Guerra, played by Benito Sagredo, complies by showing his loyalty to the organization in his own language: “Por supuesto. Mi lealtad a esta organización es absoluta. La protegeré hasta mi último aliento. No habrán más… aficionados. No veremos más muestras de debilidad” (“Of course. My loyalty to this organization is total. I will protect it with my last breath. There will be no more… amateurs. No more shows of weakness”).

 

2016: 007’s lost year?

Image for the official James Bond feed on Twitter

Image for the official James Bond feed on Twitter

While there’s a little more than month yet to go, 2016 is shaping up as a kind of lost year for the cinematic James Bond — when pretty much nothing substantial happened.

Decision made about a studio to actually release Bond 25? No.

Release date, if only the year? No. Can’t set a release date without somebody to distribute it.

Script? Not that anyone knows about.

Director? No.

Bond actor cast for sure? Not really. Incumbent Daniel Craig said in October of Bond, ” Were I to stop doing it, I’d miss it terribly.” But that’s not the same thing as saying, “I’ll be back.”

Something else of note that Craig said was, “There’s no conversation going on because genuinely everybody’s just a bit tired,”

That evokes the 2002-2006 period when Eon Productions co-bosses Barbara Broccoli and Michael G. Wilson were going through a creative mid-life crisis.

Or, as Wilson told The New York Times in 2005, describing that period: “We are running out of energy, mental energy. We need to generate something new, for ourselves.”

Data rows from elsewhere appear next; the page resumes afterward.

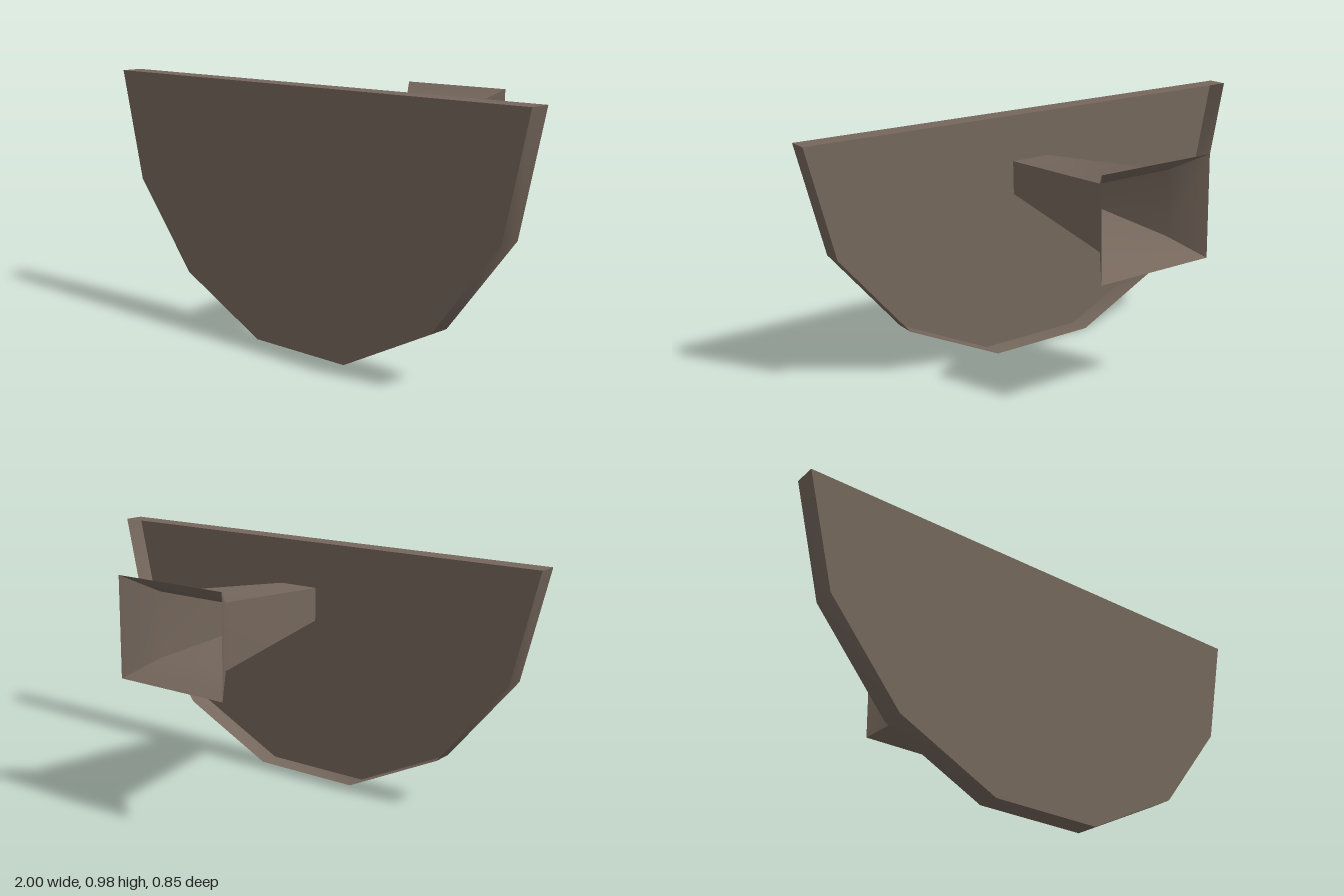
import * as THREE from 'three';
import { toCreasedNormals } from 'three/addons/utils/BufferGeometryUtils.js';

// Open skin through rings of [x, y], counterclockwise from +z, ordered from back to front
function loft(sections) {
  const pos = [];
  for (let s = 0; s < sections.length - 1; s++) {
    const a = sections[s], b = sections[s + 1], n = a.ring.length;
    for (let i = 0; i < n; i++) {
      const j = (i + 1) % n;
      const corners = [
        [a, i], [a, j], [b, j],
        [a, i], [b, j], [b, i],
      ];
      for (const [sec, k] of corners) pos.push(...sec.ring[k], sec.z);
    }
  }
  const geo = new THREE.BufferGeometry();
  geo.setAttribute('position', new THREE.Float32BufferAttribute(pos, 3));
  return toCreasedNormals(geo, THREE.MathUtils.degToRad(32));
}

const rectangle = (x0, x1, y0, y1) => [[x0, y0], [x1, y0], [x1, y1], [x0, y1]];

export function createModel() {
  const group = new THREE.Group();
  const brown = new THREE.MeshStandardMaterial({ color: 0x75675c, side: THREE.DoubleSide });
  brown.name = 'dull brown';

  const add = (name, geometry) => {
    const mesh = new THREE.Mesh(geometry, brown);
    mesh.name = name;
    group.add(mesh);
    return mesh;
  };

  // Half-round outline of the shield, mirrored about x = 0
  const half = [[0.225, 0], [0.62, 0.195], [0.9, 0.54], [1, 0.975]];
  const outline = [...half, ...half.map(([x, y]) => [-x, y]).reverse()];
  const front = 0.425, back = 0.34;

  // Front face, with a rim behind it that is open at the back
  const shape = new THREE.Shape(outline.map(([x, y]) => new THREE.Vector2(x, y)));
  add('shieldFace', new THREE.ShapeGeometry(shape)).position.z = front;
  add('shieldRim', loft([{ ring: outline, z: back }, { ring: outline, z: front }]));

  // Hollow square stem, tapered towards the shield and flared at its open rear end
  add('stem', loft([
    { ring: rectangle(-0.2, 0.29, 0.53, 0.92), z: -0.425 },
    { ring: rectangle(-0.11, 0.2, 0.6, 0.85), z: -0.3 },
    { ring: rectangle(-0.04, 0.13, 0.66, 0.793), z: back },
  ]));

  return group;
}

That creative mid-life crisis followed the release of Die Another Day, a big, sprawling and expensive (for the time) movie. The current exhaustion followed the release of SPECTRE, a big, sprawling and expensive movie.

On top of the usual pressures, much of the behind-the-scenes issues on SPECTRE became public knowledge because of the Sony computer hacks in 2014.

Thus, e-mails about the film’s budget, script problems and negotiations for tax incentives in Mexico became public knowledge. The Gawker website described the plot in detail based on a draft of the script made available by the leaks. So, to be fair, you could argue SPECTRE was more stressful than the usual big-budget movie.

Still, nobody — especially this blog — expected that things would seemingly shut down in 2016.

Michael G. Wilson said late last year he thought Metro-Goldwyn-Mayer would select a new distributor by January or February. Wilson also said MGM had talked with executives at three studios, although he didn’t identify them. Sony Pictures has distributed the past four 007 films but its contract expired with SPECTRE.

By March, MGM said no deal was struck and it wasn’t hurrying to reach one. Studio boss Gary Barber said he expected Bond movies to come out on a “three-to-four year cycle.” Eight months later, that’s still the status quo.

As a result, right now there appears to be no momentum on the 007 film front.

By contrast, in November 2012 (the same month Skyfall was released in the U.S.), a writer (John Logan) had been hired and publicly announced by MGM. In July 2013, a fall 2015 release date for the then-untitled Bond 24 was disclosed, along with an announcement that Skyfall director Sam Mendes would return for an encore.

Much of the year has been taken up by reports of supposed contenders for the Bond role or, conversely, supposed major offers for Craig to come back.

Remember how Tom Hiddleston, among others, was a cinch to be the next 007? Remember how Sony supposedly “should be announcing any day” it had a new deal to release Bond 25 and was offering Craig $150 million for two more movies?

Months and months later, neither has become reality.

Maybe there will be a flurry of news in December, such as MGM finally selecting its studio partner. Still, Bond 25 development is behind the pace of SPECTRE at a similar point three years ago. Maybe 2017 will be more eventful.